[Opening EXTRACTED ENTRIES section]

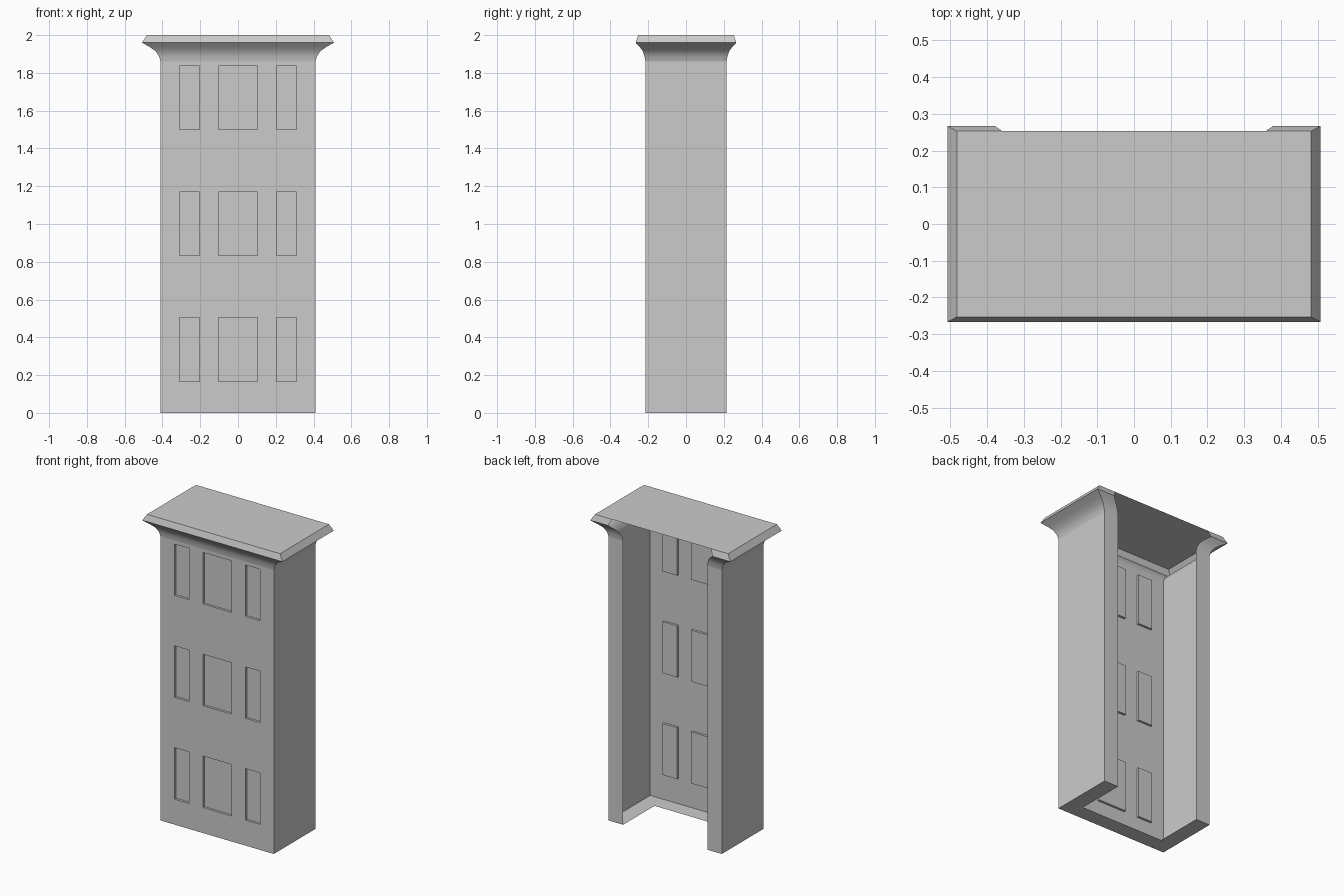
import bpy, bmesh

if "Cube" in bpy.data.objects:
    bpy.data.objects.remove(bpy.data.objects["Cube"])

HX, HY = 0.41, 0.215        # half width / half depth of the walls
LIP = 0.105                 # width of the return lips at back and base
WALL_TOP = 1.86
RECESS = 0.015

# open C-shaped plan, from the back right lip round to the back left lip
PLAN = [(HX - LIP, HY), (HX, HY), (HX, -HY), (-HX, -HY), (-HX, HY), (-HX + LIP, HY)]
# cornice profile: (half width, height); the plan is scaled uniformly
CORNICE = [(0.41, WALL_TOP), (0.418, 1.888), (0.436, 1.915), (0.467, 1.937),
           (0.508, 1.96), (0.482, 2.0)]


def make(name, quads, smooth=False):
    bm = bmesh.new()
    for q in quads:
        bm.faces.new([bm.verts.new(p) for p in q])
    bmesh.ops.remove_doubles(bm, verts=bm.verts, dist=1e-5)
    me = bpy.data.meshes.new(name)
    bm.to_mesh(me)
    bm.free()
    ob = bpy.data.objects.new(name, me)
    bpy.context.collection.objects.link(ob)
    if smooth:
        bpy.ops.object.select_all(action='DESELECT')
        ob.select_set(True)
        bpy.context.view_layer.objects.active = ob
        bpy.ops.object.shade_smooth_by_angle(angle=0.7)
    return ob


def strip(a, b, low, high):
    """Outward quad between plan points a and b; low/high = (half width, z)."""
    def pt(p, level):
        s = level[0] / HX
        return (p[0] * s, p[1] * s, level[1])
    return [pt(b, low), pt(a, low), pt(a, high), pt(b, high)]


segments = list(zip(PLAN, PLAN[1:]))

# side walls and back return lips
make("side_walls", [strip(a, b, (HX, 0), (HX, WALL_TOP))
                    for i, (a, b) in enumerate(segments) if i != 2])

# front wall grid with recessed windows
xs = [-HX, -0.31, -0.204, -0.104, 0.104, 0.204, 0.31, HX]
zs = [0.0]
for k in range(3):
    zs += [k * 2 / 3 + 0.167, k * 2 / 3 + 0.504]
zs.append(WALL_TOP)
wall, windows = [], []
for i, (x0, x1) in enumerate(zip(xs, xs[1:])):
    for j, (z0, z1) in enumerate(zip(zs, zs[1:])):
        ring = [(x0, z0), (x1, z0), (x1, z1), (x0, z1)]
        if i % 2 and j % 2:
            yi = -HY + RECESS
            windows.append([(x, yi, z) for x, z in ring])
            for p, q in zip(ring, ring[1:] + ring[:1]):
                windows.append([(p[0], -HY, p[1]), (q[0], -HY, q[1]),
                                (q[0], yi, q[1]), (p[0], yi, p[1])])
        else:
            wall.append([(x, -HY, z) for x, z in ring])
make("front_wall", wall)
make("window_recesses", windows)

# flared cornice
make("cornice", [strip(a, b, lo, hi) for lo, hi in zip(CORNICE, CORNICE[1:])
                 for a, b in segments], smooth=True)

# flat roof
rx, rz = CORNICE[-1]
ry = HY * rx / HX
make("roof", [[(-rx, -ry, rz), (rx, -ry, rz), (rx, ry, rz), (-rx, ry, rz)]])

# base lip, facing down
ix, iy = HX - LIP, -HY + LIP
outer = PLAN[1:5]
inner = [(ix, HY), (ix, iy), (-ix, iy), (-ix, HY)]
make("base_lip", [[(*p, 0) for p in (outer[k], inner[k], inner[k + 1], outer[k + 1])][::-1]
                  for k in range(3)])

[Closing EXTRACTED ENTRIES section]

• ASSIGNMENT:
Copy the entries character for character, excluding any pictures.

• RESPONSE AREA:
import bpy, bmesh

if "Cube" in bpy.data.objects:
    bpy.data.objects.remove(bpy.data.objects["Cube"])

HX, HY = 0.41, 0.215        # half width / half depth of the walls
LIP = 0.105                 # width of the return lips at back and base
WALL_TOP = 1.86
RECESS = 0.015

# open C-shaped plan, from the back right lip round to the back left lip
PLAN = [(HX - LIP, HY), (HX, HY), (HX, -HY), (-HX, -HY), (-HX, HY), (-HX + LIP, HY)]
# cornice profile: (half width, height); the plan is scaled uniformly
CORNICE = [(0.41, WALL_TOP), (0.418, 1.888), (0.436, 1.915), (0.467, 1.937),
           (0.508, 1.96), (0.482, 2.0)]


def make(name, quads, smooth=False):
    bm = bmesh.new()
    for q in quads:
        bm.faces.new([bm.verts.new(p) for p in q])
    bmesh.ops.remove_doubles(bm, verts=bm.verts, dist=1e-5)
    me = bpy.data.meshes.new(name)
    bm.to_mesh(me)
    bm.free()
    ob = bpy.data.objects.new(name, me)
    bpy.context.collection.objects.link(ob)
    if smooth:
        bpy.ops.object.select_all(action='DESELECT')
        ob.select_set(True)
        bpy.context.view_layer.objects.active = ob
        bpy.ops.object.shade_smooth_by_angle(angle=0.7)
    return ob


def strip(a, b, low, high):
    """Outward quad between plan points a and b; low/high = (half width, z)."""
    def pt(p, level):
        s = level[0] / HX
        return (p[0] * s, p[1] * s, level[1])
    return [pt(b, low), pt(a, low), pt(a, high), pt(b, high)]


segments = list(zip(PLAN, PLAN[1:]))

# side walls and back return lips
make("side_walls", [strip(a, b, (HX, 0), (HX, WALL_TOP))
                    for i, (a, b) in enumerate(segments) if i != 2])

# front wall grid with recessed windows
xs = [-HX, -0.31, -0.204, -0.104, 0.104, 0.204, 0.31, HX]
zs = [0.0]
for k in range(3):
    zs += [k * 2 / 3 + 0.167, k * 2 / 3 + 0.504]
zs.append(WALL_TOP)
wall, windows = [], []
for i, (x0, x1) in enumerate(zip(xs, xs[1:])):
    for j, (z0, z1) in enumerate(zip(zs, zs[1:])):
        ring = [(x0, z0), (x1, z0), (x1, z1), (x0, z1)]
        if i % 2 and j % 2:
            yi = -HY + RECESS
            windows.append([(x, yi, z) for x, z in ring])
            for p, q in zip(ring, ring[1:] + ring[:1]):
                windows.append([(p[0], -HY, p[1]), (q[0], -HY, q[1]),
                                (q[0], yi, q[1]), (p[0], yi, p[1])])
        else:
            wall.append([(x, -HY, z) for x, z in ring])
make("front_wall", wall)
make("window_recesses", windows)

# flared cornice
make("cornice", [strip(a, b, lo, hi) for lo, hi in zip(CORNICE, CORNICE[1:])
                 for a, b in segments], smooth=True)

# flat roof
rx, rz = CORNICE[-1]
ry = HY * rx / HX
make("roof", [[(-rx, -ry, rz), (rx, -ry, rz), (rx, ry, rz), (-rx, ry, rz)]])

# base lip, facing down
ix, iy = HX - LIP, -HY + LIP
outer = PLAN[1:5]
inner = [(ix, HY), (ix, iy), (-ix, iy), (-ix, HY)]
make("base_lip", [[(*p, 0) for p in (outer[k], inner[k], inner[k + 1], outer[k + 1])][::-1]
                  for k in range(3)])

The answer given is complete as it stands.